Why America’s Aging Casual-Dining Chains Are Quietly Building Fast-Casual Restaurants

The scramble to get millennial diners in the door

Holler & Dash looks like a garage that serves lunch, but it doesn’t look like a Cracker Barrel. Holler & Dash

Late in 2015, a new restaurant opened in Winter Park, Fla., a northern suburb of Orlando. It’s a big room with exposed ductwork, an open kitchen along one wall and a long bar skirting the other. The cooks there cut and smoke all the meats in house, and many of the ingredients are locally sourced. The patrons, not surprisingly, skew young, which also probably explains menu items like chicken waffles, Wonuts (a hybrid of waffles and donuts) and a pretzel braid appetizer that comes with a Samuel Adams cheese fondue. Out on the patio, you’ll find “Yappy Hour,” a happy hour with dogs invited, though you’ll probably have to wait for a table—weekends often see lines out the door.

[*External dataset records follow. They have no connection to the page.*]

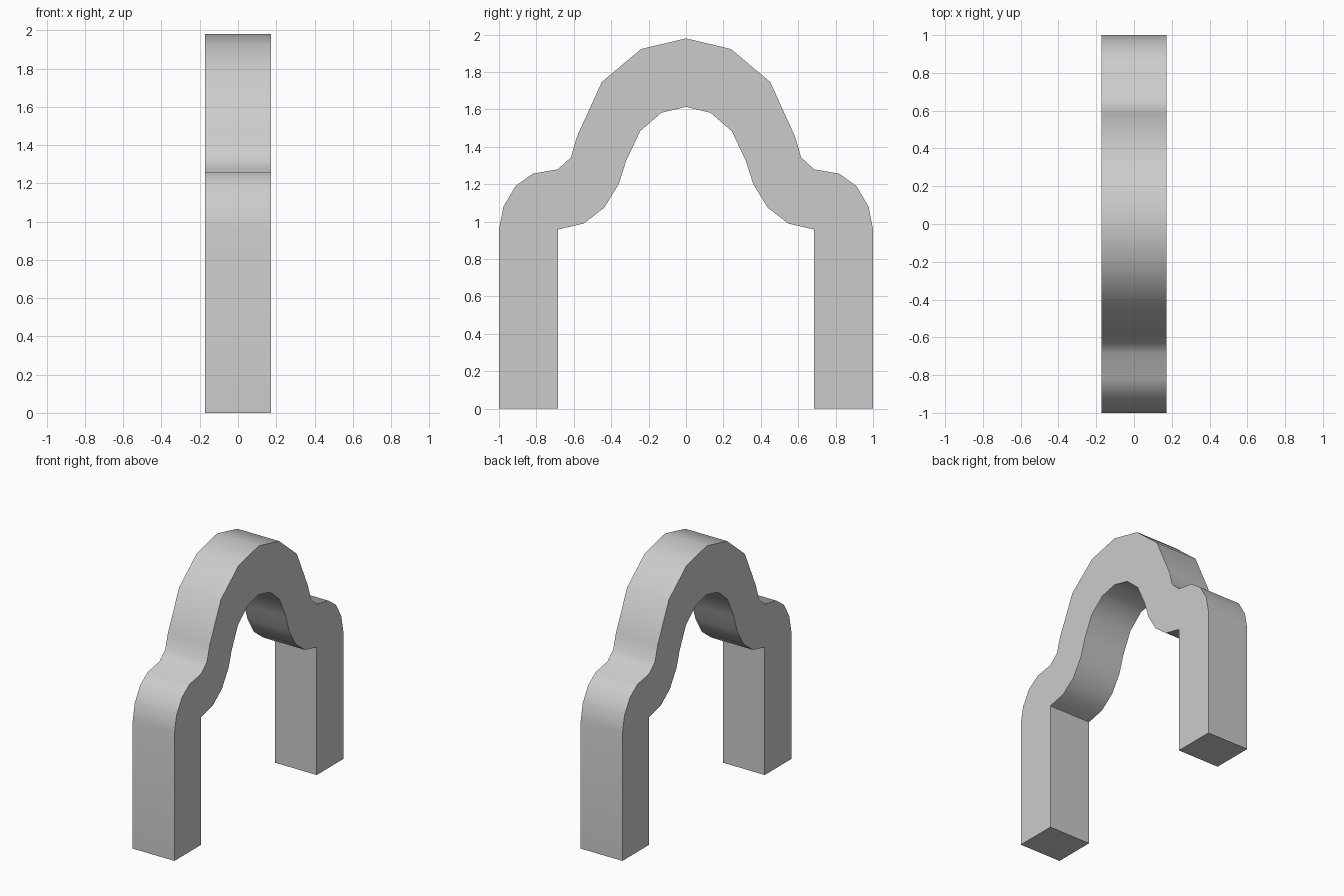
import bpy, bmesh, math

if "Cube" in bpy.data.objects:
    bpy.data.objects.remove(bpy.data.objects["Cube"])

HALF_WIDTH = 0.173

# Half profile (y, z): outer edge from foot to crown, inner edge from crown to foot
outer = [(1, 0), (1, 0.957), (0.976, 1.08), (0.912, 1.19), (0.82, 1.256),
         (0.685, 1.28), (0.615, 1.344), (0.583, 1.455), (0.45, 1.747),
         (0.24, 1.923), (0, 1.98)]
inner = [(0, 1.614), (0.132, 1.582), (0.245, 1.484), (0.32, 1.325),
         (0.36, 1.2), (0.437, 1.075), (0.547, 0.99), (0.685, 0.958), (0.685, 0)]


def mirrored(points):
    return [(-y, z) for y, z in reversed(points)]


# Closed arch outline: outer edge right to left, then inner edge left to right
outline = outer + mirrored(outer[:-1]) + mirrored(inner[1:]) + inner

# Extrude the outline across the width
bm = bmesh.new()
face = bm.faces.new([bm.verts.new((-HALF_WIDTH, y, z)) for y, z in outline])
extruded = bmesh.ops.extrude_face_region(bm, geom=[face], use_keep_orig=True)
moved = [e for e in extruded["geom"] if isinstance(e, bmesh.types.BMVert)]
bmesh.ops.translate(bm, verts=moved, vec=(2 * HALF_WIDTH, 0, 0))
bmesh.ops.recalc_face_normals(bm, faces=bm.faces)

mesh = bpy.data.meshes.new("arch")
bm.to_mesh(mesh)
bm.free()
arch = bpy.data.objects.new("arch", mesh)
bpy.context.collection.objects.link(arch)

# Smooth bends, sharp rims and feet
bpy.context.view_layer.objects.active = arch
arch.select_set(True)
bpy.ops.object.shade_smooth_by_angle(angle=math.radians(50))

@UpperEastRob robert.klara@adweek.com Robert Klara is a senior editor, brands at Adweek, where he specializes in covering the evolution and impact of brands.